### WORK REQUEST
Among the records below, determine how many lines have the word "objects" in them; output only the number.

[[ INPUT DATA open ]]

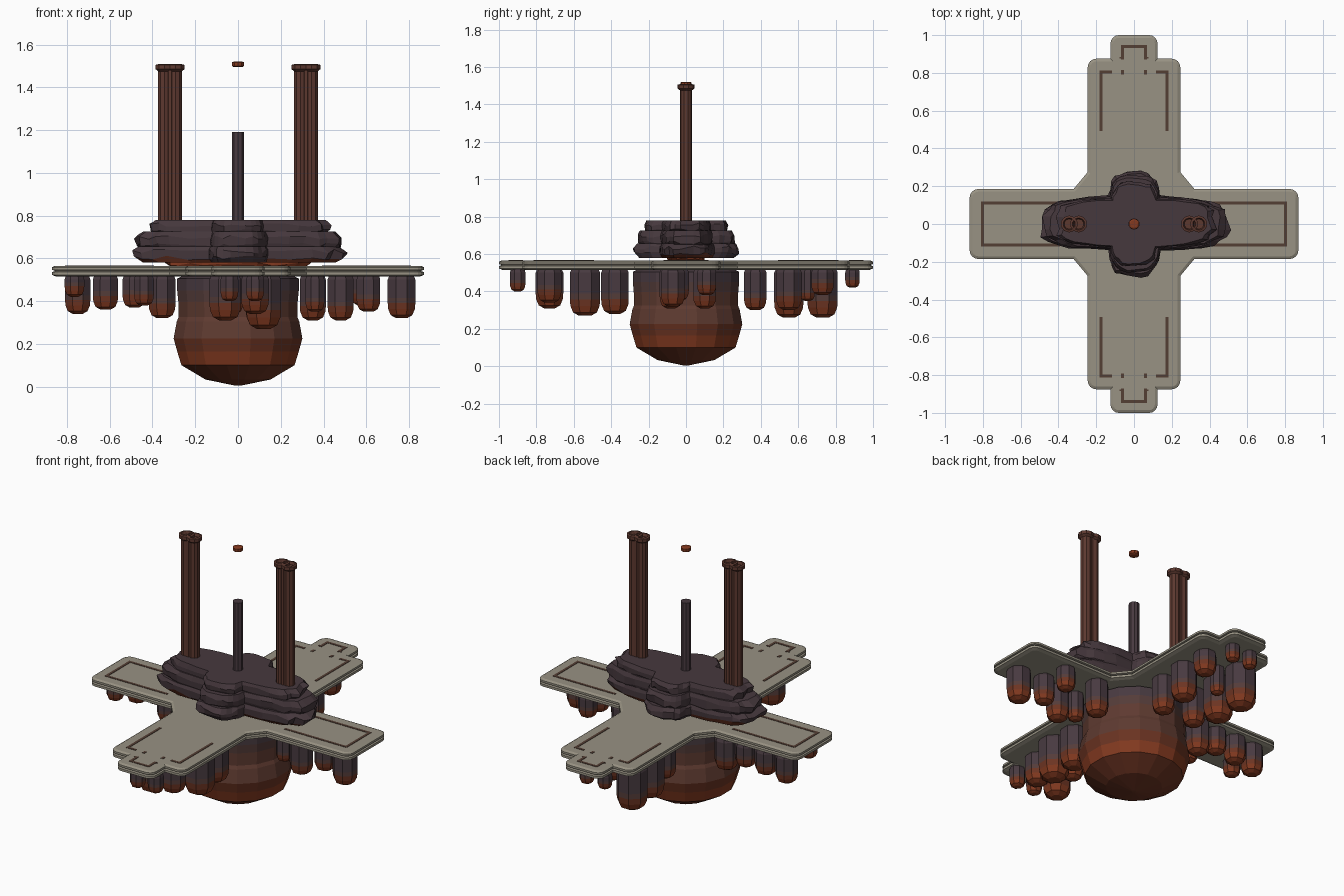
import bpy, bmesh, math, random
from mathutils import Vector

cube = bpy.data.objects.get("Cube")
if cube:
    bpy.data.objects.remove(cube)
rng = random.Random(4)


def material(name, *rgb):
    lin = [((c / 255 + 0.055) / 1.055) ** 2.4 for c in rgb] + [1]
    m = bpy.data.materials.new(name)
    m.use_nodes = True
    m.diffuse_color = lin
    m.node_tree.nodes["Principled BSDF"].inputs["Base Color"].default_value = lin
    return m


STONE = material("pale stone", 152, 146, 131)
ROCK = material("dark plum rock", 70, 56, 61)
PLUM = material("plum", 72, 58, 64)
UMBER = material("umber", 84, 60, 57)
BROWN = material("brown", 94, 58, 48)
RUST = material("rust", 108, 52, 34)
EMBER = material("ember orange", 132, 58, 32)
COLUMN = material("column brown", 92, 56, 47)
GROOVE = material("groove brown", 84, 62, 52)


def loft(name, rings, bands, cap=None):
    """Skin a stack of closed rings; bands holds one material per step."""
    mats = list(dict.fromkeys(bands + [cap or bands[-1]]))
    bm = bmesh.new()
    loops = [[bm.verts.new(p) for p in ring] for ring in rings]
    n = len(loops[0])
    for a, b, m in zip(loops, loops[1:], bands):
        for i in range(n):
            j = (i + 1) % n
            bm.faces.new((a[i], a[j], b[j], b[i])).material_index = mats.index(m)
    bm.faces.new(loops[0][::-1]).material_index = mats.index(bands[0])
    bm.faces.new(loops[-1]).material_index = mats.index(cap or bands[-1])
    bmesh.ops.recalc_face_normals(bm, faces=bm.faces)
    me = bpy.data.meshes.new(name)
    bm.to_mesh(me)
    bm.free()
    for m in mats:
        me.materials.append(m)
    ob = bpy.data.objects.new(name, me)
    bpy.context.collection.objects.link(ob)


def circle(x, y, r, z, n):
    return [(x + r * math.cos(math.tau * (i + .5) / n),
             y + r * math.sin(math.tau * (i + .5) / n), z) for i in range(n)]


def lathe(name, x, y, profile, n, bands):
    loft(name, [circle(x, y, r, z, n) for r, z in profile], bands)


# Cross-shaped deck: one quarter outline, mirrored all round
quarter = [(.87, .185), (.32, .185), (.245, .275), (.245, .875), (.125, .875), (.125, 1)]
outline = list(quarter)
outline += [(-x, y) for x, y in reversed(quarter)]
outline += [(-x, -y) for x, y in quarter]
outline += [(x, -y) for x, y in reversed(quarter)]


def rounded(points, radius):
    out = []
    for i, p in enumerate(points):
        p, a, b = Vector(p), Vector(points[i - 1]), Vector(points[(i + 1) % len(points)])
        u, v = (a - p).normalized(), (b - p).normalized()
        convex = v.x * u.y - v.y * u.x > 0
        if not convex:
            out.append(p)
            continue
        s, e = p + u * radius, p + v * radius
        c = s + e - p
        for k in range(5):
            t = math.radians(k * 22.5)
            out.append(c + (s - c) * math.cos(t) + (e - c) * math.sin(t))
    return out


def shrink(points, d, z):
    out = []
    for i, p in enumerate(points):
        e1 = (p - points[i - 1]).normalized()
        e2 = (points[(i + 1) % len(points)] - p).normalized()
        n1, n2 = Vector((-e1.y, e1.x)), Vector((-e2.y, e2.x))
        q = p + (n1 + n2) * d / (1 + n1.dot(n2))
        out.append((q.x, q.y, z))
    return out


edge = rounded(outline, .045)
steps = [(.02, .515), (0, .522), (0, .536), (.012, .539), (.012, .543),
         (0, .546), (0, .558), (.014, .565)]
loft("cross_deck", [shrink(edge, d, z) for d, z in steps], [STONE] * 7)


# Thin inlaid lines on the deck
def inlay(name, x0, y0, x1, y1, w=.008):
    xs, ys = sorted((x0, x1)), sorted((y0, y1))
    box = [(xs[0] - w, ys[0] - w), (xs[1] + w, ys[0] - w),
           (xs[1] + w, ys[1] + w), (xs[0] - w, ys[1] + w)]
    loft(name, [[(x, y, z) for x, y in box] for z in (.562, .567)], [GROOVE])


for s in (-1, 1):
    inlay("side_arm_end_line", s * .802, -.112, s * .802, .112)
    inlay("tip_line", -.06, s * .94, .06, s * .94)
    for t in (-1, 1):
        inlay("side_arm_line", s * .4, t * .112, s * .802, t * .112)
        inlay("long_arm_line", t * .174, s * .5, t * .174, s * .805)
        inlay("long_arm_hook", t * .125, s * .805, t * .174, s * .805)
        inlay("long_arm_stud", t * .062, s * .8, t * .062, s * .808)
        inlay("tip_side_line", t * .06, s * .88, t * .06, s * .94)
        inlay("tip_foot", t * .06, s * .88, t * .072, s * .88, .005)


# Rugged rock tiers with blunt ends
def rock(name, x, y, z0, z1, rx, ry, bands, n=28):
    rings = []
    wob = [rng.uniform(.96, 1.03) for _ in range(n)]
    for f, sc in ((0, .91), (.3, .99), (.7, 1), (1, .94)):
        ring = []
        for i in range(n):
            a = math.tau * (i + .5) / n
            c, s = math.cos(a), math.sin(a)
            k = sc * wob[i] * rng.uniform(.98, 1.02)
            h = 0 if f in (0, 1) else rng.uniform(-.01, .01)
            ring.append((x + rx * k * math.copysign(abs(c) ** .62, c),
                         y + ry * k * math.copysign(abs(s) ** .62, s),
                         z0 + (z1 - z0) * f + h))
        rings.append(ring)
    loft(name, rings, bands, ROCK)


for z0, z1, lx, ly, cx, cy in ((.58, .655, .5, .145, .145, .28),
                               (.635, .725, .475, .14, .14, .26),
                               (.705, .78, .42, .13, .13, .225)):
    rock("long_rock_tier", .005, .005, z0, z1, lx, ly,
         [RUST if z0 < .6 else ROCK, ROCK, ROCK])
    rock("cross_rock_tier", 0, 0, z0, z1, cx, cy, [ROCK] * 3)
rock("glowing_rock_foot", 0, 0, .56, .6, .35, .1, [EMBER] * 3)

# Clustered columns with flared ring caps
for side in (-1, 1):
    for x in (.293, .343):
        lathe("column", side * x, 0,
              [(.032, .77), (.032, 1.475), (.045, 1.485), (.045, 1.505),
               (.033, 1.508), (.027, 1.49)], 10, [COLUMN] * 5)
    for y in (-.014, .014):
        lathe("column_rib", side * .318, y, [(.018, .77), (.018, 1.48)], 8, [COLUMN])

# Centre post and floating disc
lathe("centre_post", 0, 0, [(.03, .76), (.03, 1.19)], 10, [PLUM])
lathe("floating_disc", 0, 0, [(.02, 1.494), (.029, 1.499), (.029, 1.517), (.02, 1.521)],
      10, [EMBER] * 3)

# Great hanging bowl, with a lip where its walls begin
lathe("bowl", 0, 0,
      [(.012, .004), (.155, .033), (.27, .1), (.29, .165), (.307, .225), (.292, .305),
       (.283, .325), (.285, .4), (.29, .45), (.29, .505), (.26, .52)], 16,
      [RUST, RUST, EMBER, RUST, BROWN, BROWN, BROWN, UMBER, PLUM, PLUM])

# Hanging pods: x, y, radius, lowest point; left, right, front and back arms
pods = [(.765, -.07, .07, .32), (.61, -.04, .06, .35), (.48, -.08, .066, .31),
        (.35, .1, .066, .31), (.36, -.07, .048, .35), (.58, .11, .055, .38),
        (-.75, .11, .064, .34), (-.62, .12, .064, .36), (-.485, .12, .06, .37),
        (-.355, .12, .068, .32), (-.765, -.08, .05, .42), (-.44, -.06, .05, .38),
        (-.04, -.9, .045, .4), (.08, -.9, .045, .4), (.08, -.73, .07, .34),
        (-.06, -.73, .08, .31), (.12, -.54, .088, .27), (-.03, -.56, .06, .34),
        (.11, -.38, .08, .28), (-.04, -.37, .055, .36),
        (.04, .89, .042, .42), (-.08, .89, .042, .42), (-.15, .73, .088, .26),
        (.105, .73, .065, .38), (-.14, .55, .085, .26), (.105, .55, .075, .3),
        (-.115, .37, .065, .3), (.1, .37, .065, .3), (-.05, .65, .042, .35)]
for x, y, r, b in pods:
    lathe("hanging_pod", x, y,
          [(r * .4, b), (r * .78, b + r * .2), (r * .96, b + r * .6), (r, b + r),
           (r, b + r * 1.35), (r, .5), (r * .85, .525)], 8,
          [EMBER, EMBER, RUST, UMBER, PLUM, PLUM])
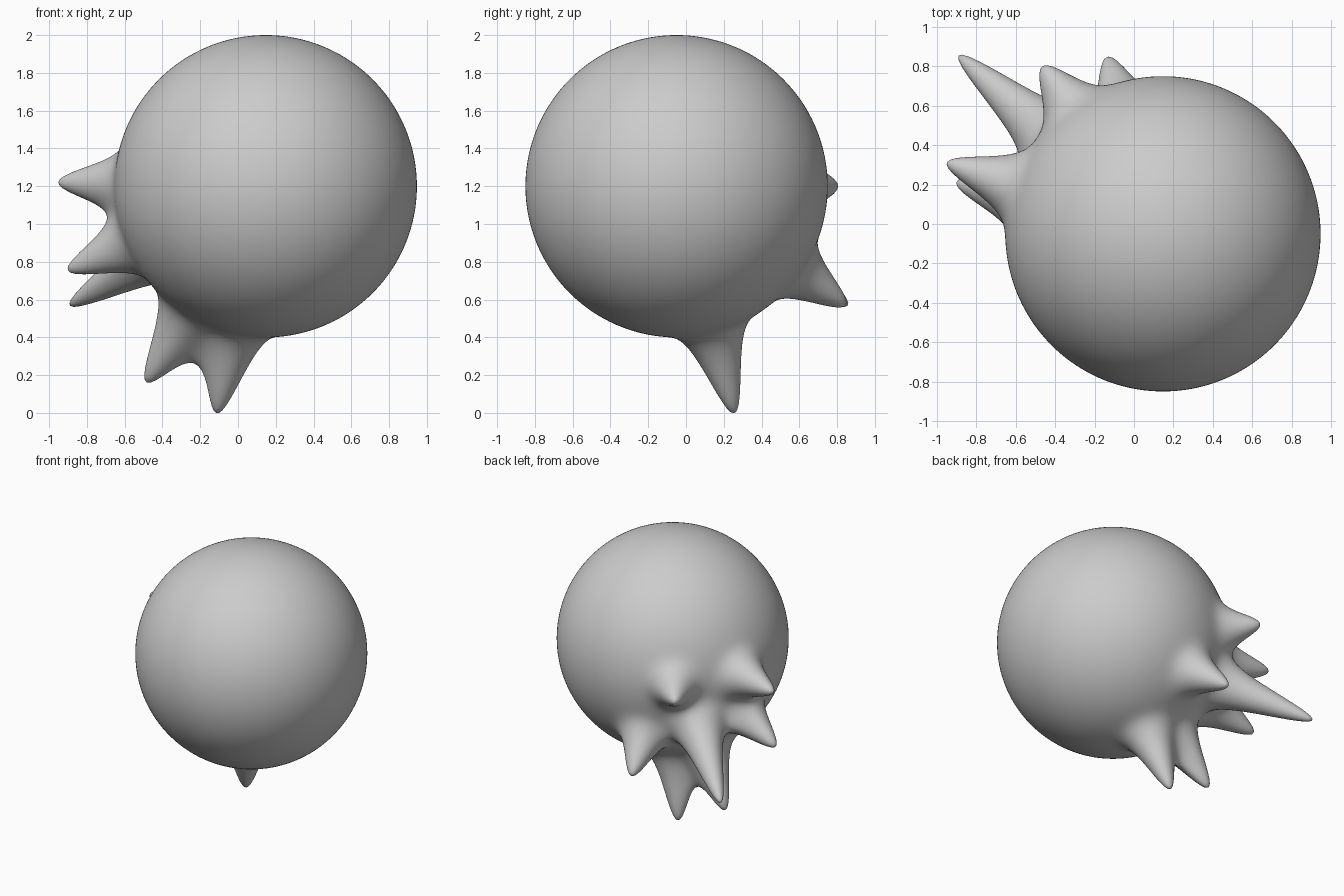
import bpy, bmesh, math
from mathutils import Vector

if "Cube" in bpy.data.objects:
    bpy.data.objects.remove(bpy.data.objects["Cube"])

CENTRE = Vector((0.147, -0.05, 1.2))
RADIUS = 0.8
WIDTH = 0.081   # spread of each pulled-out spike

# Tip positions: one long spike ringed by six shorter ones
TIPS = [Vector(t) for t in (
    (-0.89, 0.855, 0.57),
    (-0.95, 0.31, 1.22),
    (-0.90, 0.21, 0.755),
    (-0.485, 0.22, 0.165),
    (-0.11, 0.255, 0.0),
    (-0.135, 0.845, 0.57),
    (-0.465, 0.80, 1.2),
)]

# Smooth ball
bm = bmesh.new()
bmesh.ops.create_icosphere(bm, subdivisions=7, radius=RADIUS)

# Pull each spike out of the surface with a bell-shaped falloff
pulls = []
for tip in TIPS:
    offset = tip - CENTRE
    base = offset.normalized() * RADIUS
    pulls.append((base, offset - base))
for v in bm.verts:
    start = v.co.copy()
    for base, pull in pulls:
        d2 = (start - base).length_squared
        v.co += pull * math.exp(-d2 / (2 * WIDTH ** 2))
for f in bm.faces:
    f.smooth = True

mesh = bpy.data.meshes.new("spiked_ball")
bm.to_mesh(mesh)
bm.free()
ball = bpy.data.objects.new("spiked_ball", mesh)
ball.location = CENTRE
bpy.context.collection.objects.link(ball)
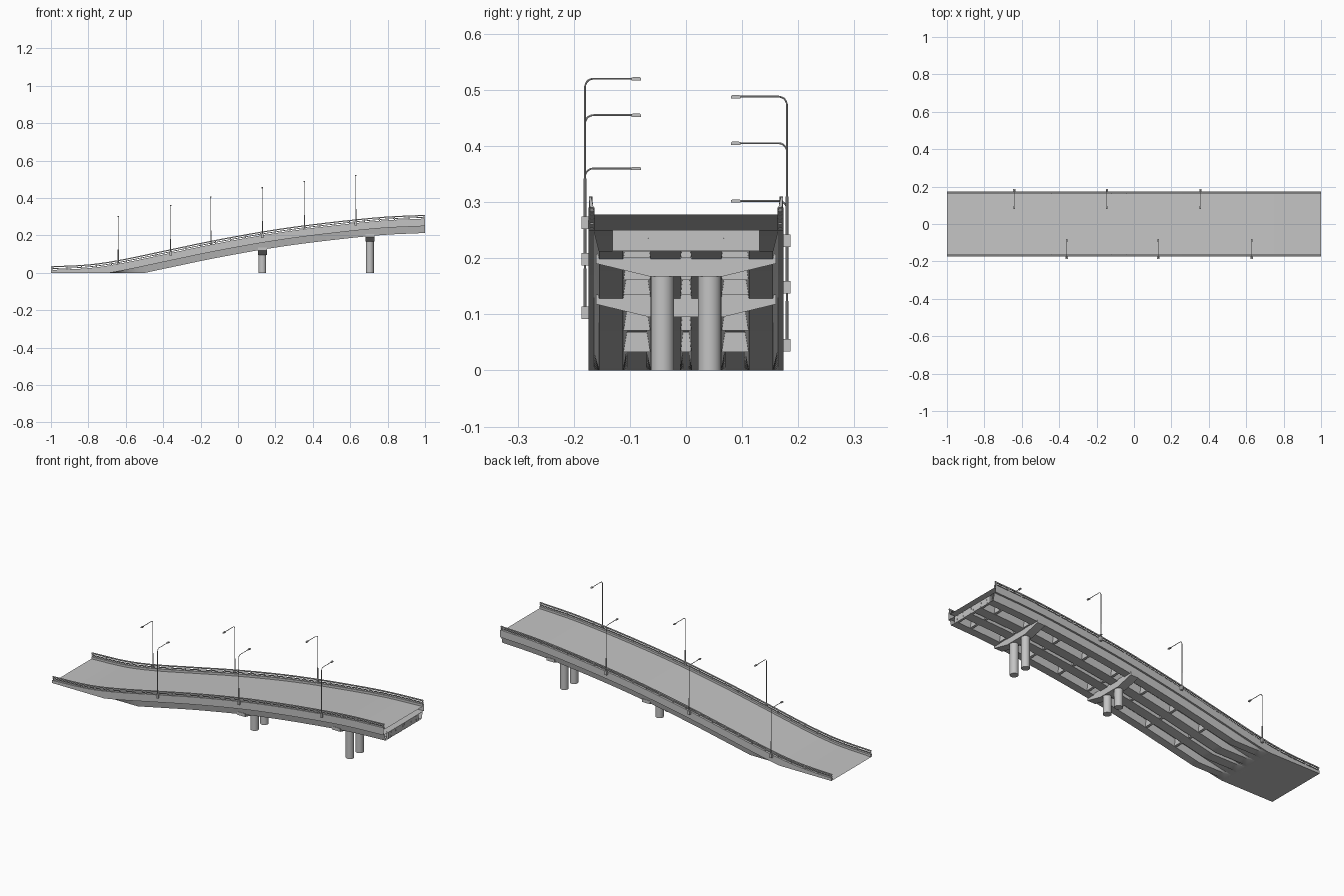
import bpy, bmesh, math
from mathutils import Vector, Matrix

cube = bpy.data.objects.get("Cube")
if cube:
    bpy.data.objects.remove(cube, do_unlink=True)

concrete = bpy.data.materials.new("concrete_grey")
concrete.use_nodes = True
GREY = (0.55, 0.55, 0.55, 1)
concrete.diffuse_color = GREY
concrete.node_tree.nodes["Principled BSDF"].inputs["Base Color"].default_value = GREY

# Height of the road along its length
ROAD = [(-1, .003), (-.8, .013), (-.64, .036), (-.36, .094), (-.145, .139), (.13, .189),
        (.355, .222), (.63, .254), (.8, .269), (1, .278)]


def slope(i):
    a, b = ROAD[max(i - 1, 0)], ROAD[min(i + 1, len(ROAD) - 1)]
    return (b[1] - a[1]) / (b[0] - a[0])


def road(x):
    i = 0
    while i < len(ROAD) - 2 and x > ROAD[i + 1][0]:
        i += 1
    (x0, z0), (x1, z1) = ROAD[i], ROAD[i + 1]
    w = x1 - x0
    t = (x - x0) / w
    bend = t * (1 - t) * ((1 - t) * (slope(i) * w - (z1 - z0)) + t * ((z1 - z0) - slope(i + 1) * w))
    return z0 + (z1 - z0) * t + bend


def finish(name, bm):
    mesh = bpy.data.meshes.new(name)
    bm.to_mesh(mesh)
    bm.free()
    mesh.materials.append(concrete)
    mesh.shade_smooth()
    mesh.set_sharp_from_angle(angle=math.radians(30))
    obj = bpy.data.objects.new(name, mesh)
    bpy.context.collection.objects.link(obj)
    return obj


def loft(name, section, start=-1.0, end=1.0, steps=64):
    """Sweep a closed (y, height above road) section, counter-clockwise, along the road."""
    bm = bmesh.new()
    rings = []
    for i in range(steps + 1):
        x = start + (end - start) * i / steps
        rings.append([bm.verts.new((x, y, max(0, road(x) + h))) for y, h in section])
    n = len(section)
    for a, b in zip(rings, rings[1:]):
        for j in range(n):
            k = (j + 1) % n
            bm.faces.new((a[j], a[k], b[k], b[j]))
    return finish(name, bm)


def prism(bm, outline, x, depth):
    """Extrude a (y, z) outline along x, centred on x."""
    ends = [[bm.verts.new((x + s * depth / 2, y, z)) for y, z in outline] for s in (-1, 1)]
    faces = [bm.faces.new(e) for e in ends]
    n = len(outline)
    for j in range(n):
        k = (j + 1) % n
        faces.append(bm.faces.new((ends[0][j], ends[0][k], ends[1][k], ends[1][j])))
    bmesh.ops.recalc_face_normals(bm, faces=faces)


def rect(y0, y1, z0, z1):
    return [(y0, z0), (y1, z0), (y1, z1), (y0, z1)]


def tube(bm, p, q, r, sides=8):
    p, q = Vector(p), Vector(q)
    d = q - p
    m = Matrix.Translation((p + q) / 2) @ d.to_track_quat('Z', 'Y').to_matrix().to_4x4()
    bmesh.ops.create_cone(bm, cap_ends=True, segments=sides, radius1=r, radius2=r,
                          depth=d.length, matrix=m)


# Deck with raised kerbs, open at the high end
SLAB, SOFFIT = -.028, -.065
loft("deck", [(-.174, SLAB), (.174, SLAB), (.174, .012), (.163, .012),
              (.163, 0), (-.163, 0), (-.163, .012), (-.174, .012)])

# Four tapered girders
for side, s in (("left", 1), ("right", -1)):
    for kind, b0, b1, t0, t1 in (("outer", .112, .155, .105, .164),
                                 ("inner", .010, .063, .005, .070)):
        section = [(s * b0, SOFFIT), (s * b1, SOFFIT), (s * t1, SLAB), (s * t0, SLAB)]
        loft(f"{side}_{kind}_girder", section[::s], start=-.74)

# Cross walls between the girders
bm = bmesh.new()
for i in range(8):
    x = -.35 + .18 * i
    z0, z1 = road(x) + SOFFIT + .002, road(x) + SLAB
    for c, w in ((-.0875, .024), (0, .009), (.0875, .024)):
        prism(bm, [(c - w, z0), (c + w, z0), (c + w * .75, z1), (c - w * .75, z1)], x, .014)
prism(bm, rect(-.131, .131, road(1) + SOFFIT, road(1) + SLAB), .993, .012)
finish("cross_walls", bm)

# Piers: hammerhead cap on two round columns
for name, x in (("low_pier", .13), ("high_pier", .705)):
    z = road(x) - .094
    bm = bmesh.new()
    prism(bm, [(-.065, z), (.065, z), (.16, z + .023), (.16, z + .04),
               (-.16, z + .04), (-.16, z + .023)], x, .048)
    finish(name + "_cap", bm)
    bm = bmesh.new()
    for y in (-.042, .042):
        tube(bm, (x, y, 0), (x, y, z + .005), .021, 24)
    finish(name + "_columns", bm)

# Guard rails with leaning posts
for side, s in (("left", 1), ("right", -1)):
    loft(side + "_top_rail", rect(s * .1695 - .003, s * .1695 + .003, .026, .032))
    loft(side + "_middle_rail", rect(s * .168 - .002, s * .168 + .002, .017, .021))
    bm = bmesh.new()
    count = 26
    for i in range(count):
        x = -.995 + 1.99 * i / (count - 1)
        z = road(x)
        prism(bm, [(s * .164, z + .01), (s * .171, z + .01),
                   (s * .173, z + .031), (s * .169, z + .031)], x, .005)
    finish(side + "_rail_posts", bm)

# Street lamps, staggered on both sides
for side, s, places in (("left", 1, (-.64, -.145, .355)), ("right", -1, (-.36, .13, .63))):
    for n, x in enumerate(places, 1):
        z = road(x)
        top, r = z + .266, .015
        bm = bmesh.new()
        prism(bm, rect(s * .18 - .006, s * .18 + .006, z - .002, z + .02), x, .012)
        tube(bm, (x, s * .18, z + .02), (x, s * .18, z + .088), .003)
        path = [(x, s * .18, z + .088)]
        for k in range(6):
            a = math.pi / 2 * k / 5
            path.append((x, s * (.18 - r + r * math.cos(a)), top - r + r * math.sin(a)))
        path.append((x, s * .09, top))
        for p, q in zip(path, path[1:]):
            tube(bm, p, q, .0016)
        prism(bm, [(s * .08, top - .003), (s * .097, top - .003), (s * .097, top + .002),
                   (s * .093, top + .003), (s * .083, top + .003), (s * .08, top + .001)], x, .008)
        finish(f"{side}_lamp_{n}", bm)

[[ INPUT DATA closed ]]

### TASK RESPONSE
12